Assigned task: For the material that follows, list every line containing the word "import".

=== Records supplied ===

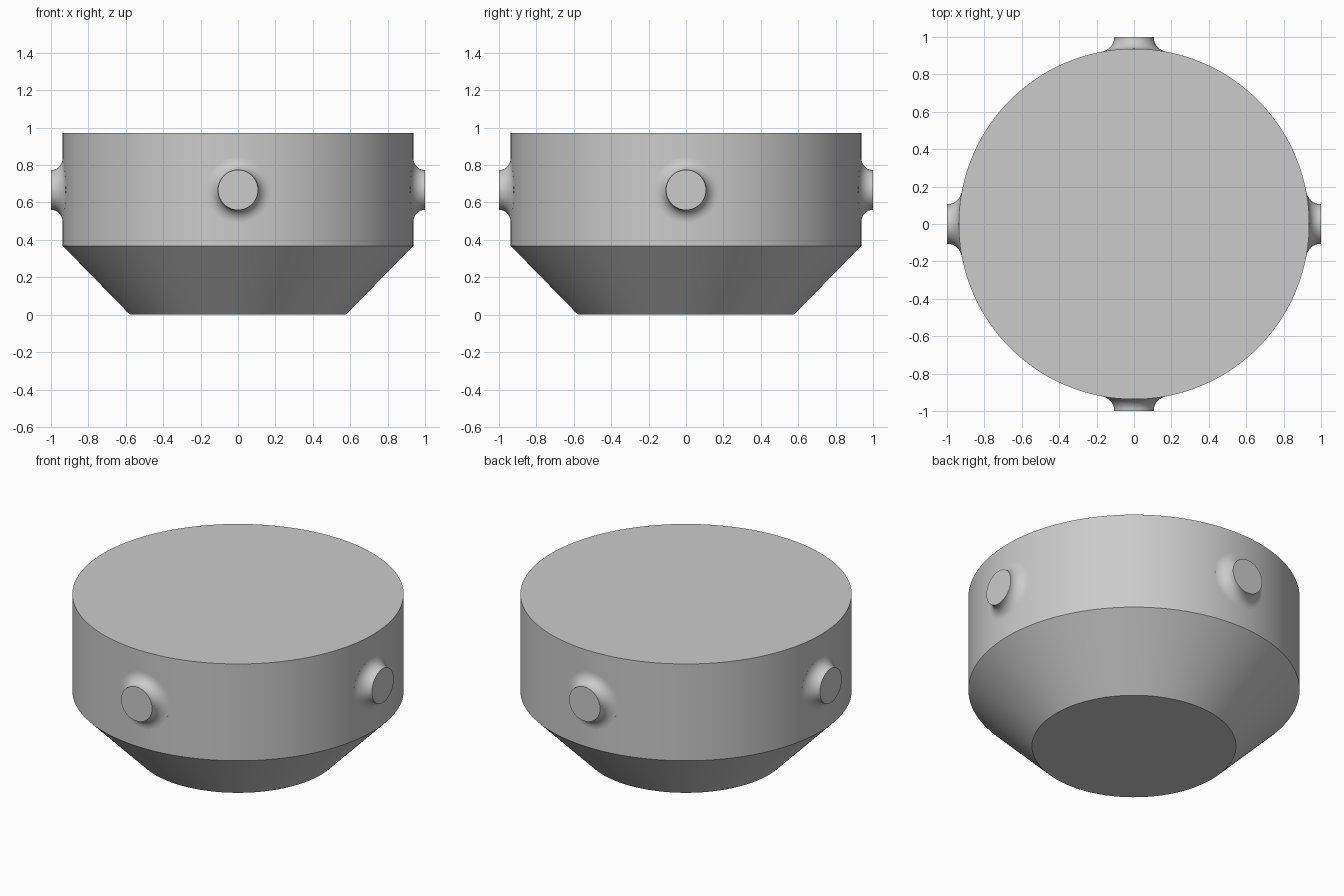
import bpy
import bmesh
from math import sin, cos, pi, sqrt, radians
from mathutils import Matrix, Vector

if "Cube" in bpy.data.objects:
    bpy.data.objects.remove(bpy.data.objects["Cube"])

BODY_R = 0.937      # outer radius of the drum
PEG_R = 0.107       # radius of each side peg
PEG_Z = 0.667       # height of the peg axes
FLARE_W, FLARE_H = 0.066, 0.06   # fillet where a peg meets the drum

grey = bpy.data.materials.new("plain_grey")
grey.use_nodes = True
colour = (0.6, 0.6, 0.6, 1)
grey.diffuse_color = colour
grey.node_tree.nodes["Principled BSDF"].inputs["Base Color"].default_value = colour


def loft(name, rings, cap_start=True):
    """Join rings of points into a skin and cap the ends."""
    bm = bmesh.new()
    loops = [[bm.verts.new(p) for p in ring] for ring in rings]
    for a, b in zip(loops, loops[1:]):
        n = len(a)
        for i in range(n):
            j = (i + 1) % n
            bm.faces.new((a[i], a[j], b[j], b[i]))
    if cap_start:
        bm.faces.new(loops[0][::-1])
    bm.faces.new(loops[-1])
    mesh = bpy.data.meshes.new(name)
    bm.to_mesh(mesh)
    bm.free()
    mesh.materials.append(grey)
    obj = bpy.data.objects.new(name, mesh)
    bpy.context.collection.objects.link(obj)
    bpy.ops.object.select_all(action="DESELECT")
    obj.select_set(True)
    bpy.context.view_layer.objects.active = obj
    bpy.ops.object.shade_smooth_by_angle(angle=radians(30))
    return obj


def circle(radius, count):
    return [(radius * cos(2 * pi * i / count), radius * sin(2 * pi * i / count))
            for i in range(count)]


# Drum with a tapered underside
profile = [(0.577, 0), (BODY_R, 0.368), (BODY_R, 0.972)]
loft("drum_body", [[(x, y, z) for x, y in circle(r, 192)] for r, z in profile])


# Peg pointing along +x: a fillet wrapped on the drum wall, then a flat end
def peg_ring(radius, lift):
    return [(sqrt(BODY_R ** 2 - y * y) + lift, y, PEG_Z + z)
            for y, z in circle(radius, 64)]


STEPS = 10
peg_rings = [peg_ring(PEG_R + FLARE_W, -0.004)]
for k in range(STEPS + 1):
    a = pi / 2 * k / STEPS
    peg_rings.append(peg_ring(PEG_R + FLARE_W * (1 - sin(a)), FLARE_H * (1 - cos(a))))
peg_rings.append([(1, y, PEG_Z + z) for y, z in circle(PEG_R, 64)])

for turn, side in enumerate(("left", "back", "right", "front")):
    spin = Matrix.Rotation(turn * pi / 2, 3, "Z")
    loft(side + "_peg", [[spin @ Vector(p) for p in ring] for ring in peg_rings],
         cap_start=False)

===

Response area:
import bpy
import bmesh
from math import sin, cos, pi, sqrt, radians
from mathutils import Matrix, Vector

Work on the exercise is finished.